## YOUR GOAL:
Tally the lines in the records underneath that contain the string "around", and state the figure by itself.

(Dataset entries)
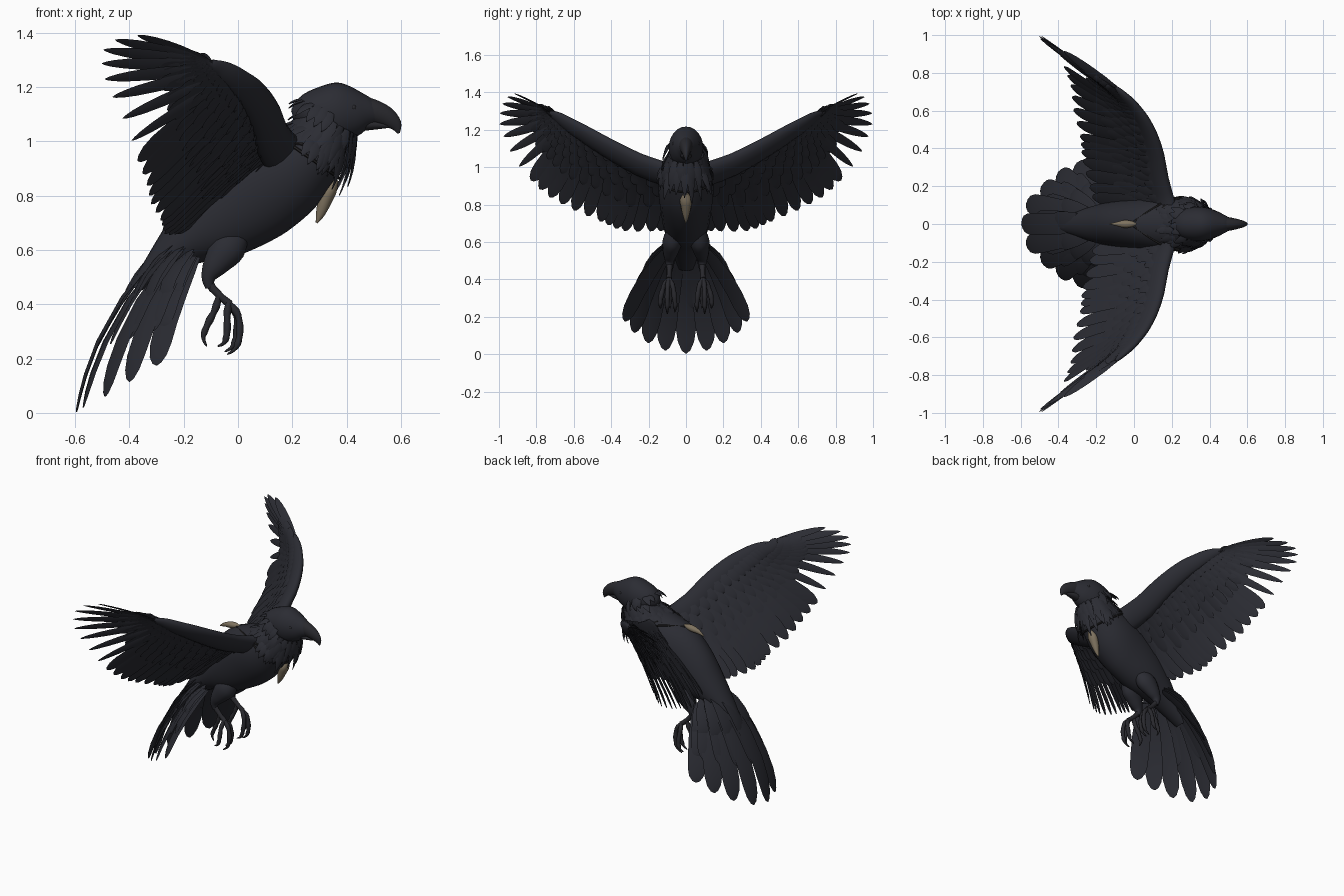
import bpy, bmesh, math, random
from mathutils import Vector as V

if "Cube" in bpy.data.objects:
    bpy.data.objects.remove(bpy.data.objects["Cube"])
random.seed(4)

def material(name, rgb):
    m = bpy.data.materials.new(name)
    m.diffuse_color = (*rgb, 1)
    m.use_nodes = True
    m.node_tree.nodes["Principled BSDF"].inputs["Base Color"].default_value = m.diffuse_color
    return m

PLUME = material("black plumage", (0.024, 0.025, 0.033))
HORN = material("dark horn", (0.022, 0.022, 0.027))
BONE = material("aged bone", (0.21, 0.17, 0.115))
CORD = material("dark cord", (0.018, 0.017, 0.018))
Y = V((0, 1, 0))

def sample(pts, s):
    """Catmull-Rom value of a list of equal-length tuples at parameter s."""
    i = max(0, min(int(s), len(pts) - 2))
    t = s - i
    g = lambda k: pts[max(0, min(k, len(pts) - 1))]
    return tuple(0.5 * (2*b + (c-a)*t + (2*a-5*b+4*c-d)*t*t + (3*b-a-3*c+d)*t**3)
                 for a, b, c, d in zip(g(i-1), g(i), g(i+1), g(i+2)))

def smooth(pts, k=4):
    n = (len(pts) - 1) * k
    return [sample(pts, i / k) for i in range(n + 1)]

def tube(bm, pts, radii, side=Y, n=8):
    """Loft elliptical rings (half size along side, half size across) on a path."""
    pts = [V(p) for p in pts]
    rings = []
    for i, p in enumerate(pts):
        t = (pts[min(i+1, len(pts)-1)] - pts[max(i-1, 0)]).normalized()
        s = (side - t * side.dot(t)).normalized()
        u = t.cross(s)
        a, b = radii[i]
        rings.append([bm.verts.new(p + s*a*math.cos(w) + u*b*math.sin(w))
                      for w in (2*math.pi*j/n for j in range(n))])
    for r, q in zip(rings, rings[1:]):
        for j in range(n):
            bm.faces.new((r[j], r[(j+1) % n], q[(j+1) % n], q[j]))
    bm.faces.new(rings[0])
    bm.faces.new(rings[-1][::-1])

ROUND = [(0, .5), (.15, .8), (.4, 1), (.65, 1), (.82, .95), (.92, .75), (.98, .4), (1, .06)]
FINGER = [(0, .6), (.2, .9), (.45, 1), (.62, .95), (.78, .8), (.9, .55), (.97, .28), (1, .05)]
SPIKE = [(0, .6), (.3, 1), (.6, .75), (.85, .35), (1, .04)]

def feather(bm, base, tip, normal, w, bow=0.0, th=.005, shape=ROUND, tilt=.15):
    mid = (base + tip) / 2 + normal * bow
    pts = [base*(1-t)**2 + mid*2*t*(1-t) + tip*t*t for t, _ in shape]
    side = (tip - base).cross(normal).normalized() + normal * tilt
    tube(bm, pts, [(w*k, th*(.3+.7*k)) for _, k in shape], side, 4)

def finish(bm, name, mat, mirror=False, angle=50):
    bmesh.ops.recalc_face_normals(bm, faces=bm.faces)
    me = bpy.data.meshes.new(name)
    bm.to_mesh(me)
    bm.free()
    ob = bpy.data.objects.new(name, me)
    bpy.context.collection.objects.link(ob)
    me.materials.append(mat)
    if mirror:
        ob.modifiers.new("mirror", 'MIRROR').use_axis = (False, True, False)
    bpy.ops.object.select_all(action='DESELECT')
    ob.select_set(True)
    bpy.context.view_layer.objects.active = ob
    bpy.ops.object.shade_smooth_by_angle(angle=math.radians(angle))

def lofted(name, mat, rows, n=24, k=4):
    """Rows are x, y, z, half width, half height."""
    bm = bmesh.new()
    rows = smooth(rows, k)
    tube(bm, [r[:3] for r in rows], [(max(r[3], .001), max(r[4], .001)) for r in rows], Y, n)
    finish(bm, name, mat)

# body, head, beak
lofted("body", PLUME, [(-.38, 0, .46, .04, .02), (-.215, 0, .615, .095, .088), (-.085, 0, .71, .125, .158),
    (.05, 0, .81, .14, .19), (.165, 0, .88, .148, .175), (.25, 0, .95, .138, .142),
    (.295, 0, 1.01, .12, .118), (.335, 0, 1.07, .095, .095)])
lofted("head", PLUME, [(.20, 0, 1.10, .02, .02), (.245, 0, 1.105, .07, .07), (.31, 0, 1.105, .09, .1),
    (.37, 0, 1.105, .09, .112), (.43, 0, 1.105, .072, .09), (.475, 0, 1.105, .05, .062), (.51, 0, 1.10, .03, .035)])
lofted("upper_beak", HORN, [(.43, 0, 1.12, .045, .052), (.49, 0, 1.112, .038, .046), (.545, 0, 1.092, .027, .037),
    (.58, 0, 1.062, .015, .024), (.592, 0, 1.03, .003, .004)], 16)
lofted("lower_beak", HORN, [(.42, 0, 1.065, .035, .03), (.49, 0, 1.062, .028, .02), (.555, 0, 1.058, .01, .008)], 16)
bm = bmesh.new()
bmesh.ops.create_uvsphere(bm, u_segments=14, v_segments=8, radius=.011)
bmesh.ops.translate(bm, verts=bm.verts, vec=(.425, .063, 1.125))
finish(bm, "eye", HORN, True)

# shaggy neck feathers in rings around the neck
bm = bmesh.new()
axis, front = V((.5, 0, .87)), V((.87, 0, -.5))
for row, (x, z, r, ln, count) in enumerate([(.335, 1.11, .092, .09, 18), (.355, 1.07, .094, .125, 20),
        (.34, 1.045, .104, .14, 22), (.32, 1.02, .114, .12, 24), (.295, .995, .122, .09, 24)]):
    for i in range(count):
        a = 2*math.pi*(i + random.uniform(-.3, .3)) / count
        if (row == 0 and math.cos(a) > .3) or (row > 2 and math.cos(a) > .75):
            continue
        rad = front*math.cos(a) + Y*math.sin(a)
        base = V((x, 0, z)) + rad*r
        L = ln * (1 + .3*math.cos(a)) * random.uniform(.75, 1.1)
        out = .012 if abs(math.sin(a)) > .8 else .035
        tip = base - axis*L + rad*random.uniform(out, out + .025)
        feather(bm, base, tip, rad, .021, .015, .006, SPIKE, random.uniform(-.2, .2))
finish(bm, "neck_feathers", PLUME)

# wing: leading edge points paired with feather tips on the trailing edge
LEAD = [(.215, .11, 1.01), (.175, .24, 1.06), (.15, .37, 1.125), (.115, .47, 1.18), (.075, .54, 1.22),
        (.04, .585, 1.24), (.01, .62, 1.255), (-.02, .65, 1.265), (-.04, .67, 1.27),
        (-.06, .69, 1.275), (-.075, .705, 1.28), (-.09, .715, 1.285)]
TRAIL = [(-.22, .14, .66), (-.27, .33, .66), (-.285, .46, .71), (-.32, .6, .77), (-.335, .73, .84),
         (-.37, .83, .93), (-.40, .91, 1.03), (-.45, .965, 1.14), (-.49, .995, 1.23),
         (-.50, .99, 1.305), (-.475, .965, 1.365), (-.37, .915, 1.392)]
UP = V((-.45, -.45, .55)).normalized()

def wing_frame(s):
    l, t = V(sample(LEAD, s)), V(sample(TRAIL, s))
    chord = t - l
    span = V(sample(TRAIL, min(s + .5, 11))) - V(sample(TRAIL, max(s - .5, 0))) + V((-.05, .15, .06))
    n = chord.cross(span).normalized()
    return l, chord, n if n.dot(UP) > 0 else -n

bm = bmesh.new()
for s in [i/3 for i in range(6)] + [2 + i/2 for i in range(6)] + [5 + .75*i for i in range(9)]:
    l, c, n = wing_frame(s)
    hand = s > 5.5
    feather(bm, l + c*.06, l + c, n, .025 if hand else .044, .012 if hand else .035, .005, FINGER if hand else ROUND)
finish(bm, "wing_flight_feathers", PLUME, True)

bm = bmesh.new()
for sgn in (1, -1):
    for k, (a, b, w) in enumerate([(.14, .66, .036), (.1, .5, .034), (.08, .37, .032), (.06, .25, .03)]):
        for i in range(21):
            s = (i + .5*(k % 2)) / 2
            l, c, n = wing_frame(s)
            fall = 1 - .35*max(0, s - 5)/6
            off = n * sgn * (.006 + .005*k) * (1 - .5*s/11)
            feather(bm, l + c*a + off, l + c*b*fall*random.uniform(.96, 1.04) + off + n*.01,
                    n, w*(1 - .45*s/11), .02, .005, ROUND, .15*sgn)
finish(bm, "wing_covert_feathers", PLUME, True)

# fleshy arm along the leading edge
bm = bmesh.new()
pts, rad = [(.18, .03, .95)], [(.09, .06)]
for i in range(23):
    l, c, n = wing_frame(i/2)
    f = 1 - i/22
    pts.append(l + c.normalized()*(.014 + .062*f))
    rad.append((.014 + .068*f, .010 + .03*f))
tube(bm, pts, rad, V((-.6, .1, -.6)), 14)
finish(bm, "wing_arm", PLUME, True)

# tail fan, arched like a roof, with shorter layers on top
TIPS = [(-.595, 0, .004), (-.57, .11, .02), (-.49, .2, .06), (-.4, .275, .115), (-.30, .325, .175)]
ROOTS = [(-.22, 0, .65), (-.21, .03, .64), (-.20, .055, .62), (-.18, .075, .6), (-.16, .09, .57)]
bm = bmesh.new()
for m in (1, -1):
    for i in range(5):
        if i == 0 and m < 0:
            continue
        flip = lambda p: V((p[0], p[1]*m, p[2]))
        n = flip((-.7, .2*i, .45)).normalized()
        feather(bm, flip(ROOTS[i]), flip(TIPS[i]), n, .058, .135 - .02*i, .007, ROUND, .08*m)
        for frac, lift in ((.68, .008), (.42, .014)):
            j = min(i + .5, 4)
            r, t = flip(sample(ROOTS, j)), flip(sample(TIPS, j))
            feather(bm, r + n*lift, r.lerp(t, frac) + n*(lift + .05 - .008*i), n, .044, .05, .006, ROUND, .08*m)
finish(bm, "tail_feathers", PLUME)

# thighs, shanks and hanging clawed toes
bm = bmesh.new()
leg = smooth([(.03, .05, .68, .02, .02), (-.03, .07, .615, .052, .065), (-.08, .083, .55, .042, .05),
              (-.108, .088, .5, .025, .028), (-.105, .088, .46, .014, .015)])
tube(bm, [r[:3] for r in leg], [r[3:] for r in leg], Y, 14)
finish(bm, "thigh", PLUME, True)
bm = bmesh.new()
tube(bm, [(-.108, .088, .49), (-.095, .088, .46), (-.06, .09, .425), (-.03, .092, .40)],
     [(.014, .014), (.015, .016), (.013, .014), (.015, .016)], Y, 10)
for toe in ([(-.035, .09, .405), (-.005, .07, .36), (-.005, .06, .29), (-.02, .058, .245), (-.05, .06, .225)],
            [(-.035, .092, .405), (.0, .098, .36), (.006, .10, .29), (-.008, .10, .24), (-.04, .10, .215)],
            [(-.035, .094, .405), (-.04, .12, .36), (-.04, .135, .30), (-.05, .138, .26), (-.075, .135, .245)],
            [(-.07, .09, .43), (-.085, .088, .38), (-.11, .085, .33), (-.128, .085, .28), (-.115, .085, .245)]):
    path = smooth(toe, 4)
    tube(bm, path, [(.013*(1 - .12*math.sin(i*1.6)) * (1 if i < 10 else (17-i)/7.5),)*2 for i in range(len(path))], Y, 8)
finish(bm, "foot", HORN, True)

# cord around the neck with straps running to the back charm
bm = bmesh.new()
ring = []
for i in range(41):
    a = 2*math.pi*i/40
    ring.append(V((.25, 0, .95)) + V((.82, 0, -.57))*math.cos(a)*.148 + Y*math.sin(a)*.143)
tube(bm, ring, [(.006, .006)]*41, V((.57, .01, .82)), 6)
for m in (1, -1):
    strap = smooth([(.24, .137*m, .99), (.16, .115*m, 1.0), (.08, .07*m, 1.005), (.0, .012*m, .997)])
    tube(bm, strap, [(.006, .006)]*len(strap), Y, 6)
finish(bm, "cord", CORD)

# bone charms on the chest and back
lofted("chest_charm", BONE, [(.362, 0, .86, .012, .01), (.34, 0, .825, .032, .026), (.32, 0, .78, .026, .025),
    (.304, 0, .735, .015, .017), (.29, 0, .70, .003, .004)], 12)
lofted("back_charm", BONE, [(.012, 0, 1.0, .006, .006), (-.02, 0, .997, .018, .017), (-.055, 0, .992, .02, .019),
    (-.095, 0, .982, .01, .013), (-.13, 0, .965, .002, .003)], 12)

## RESULT OF THE EXERCISE:
2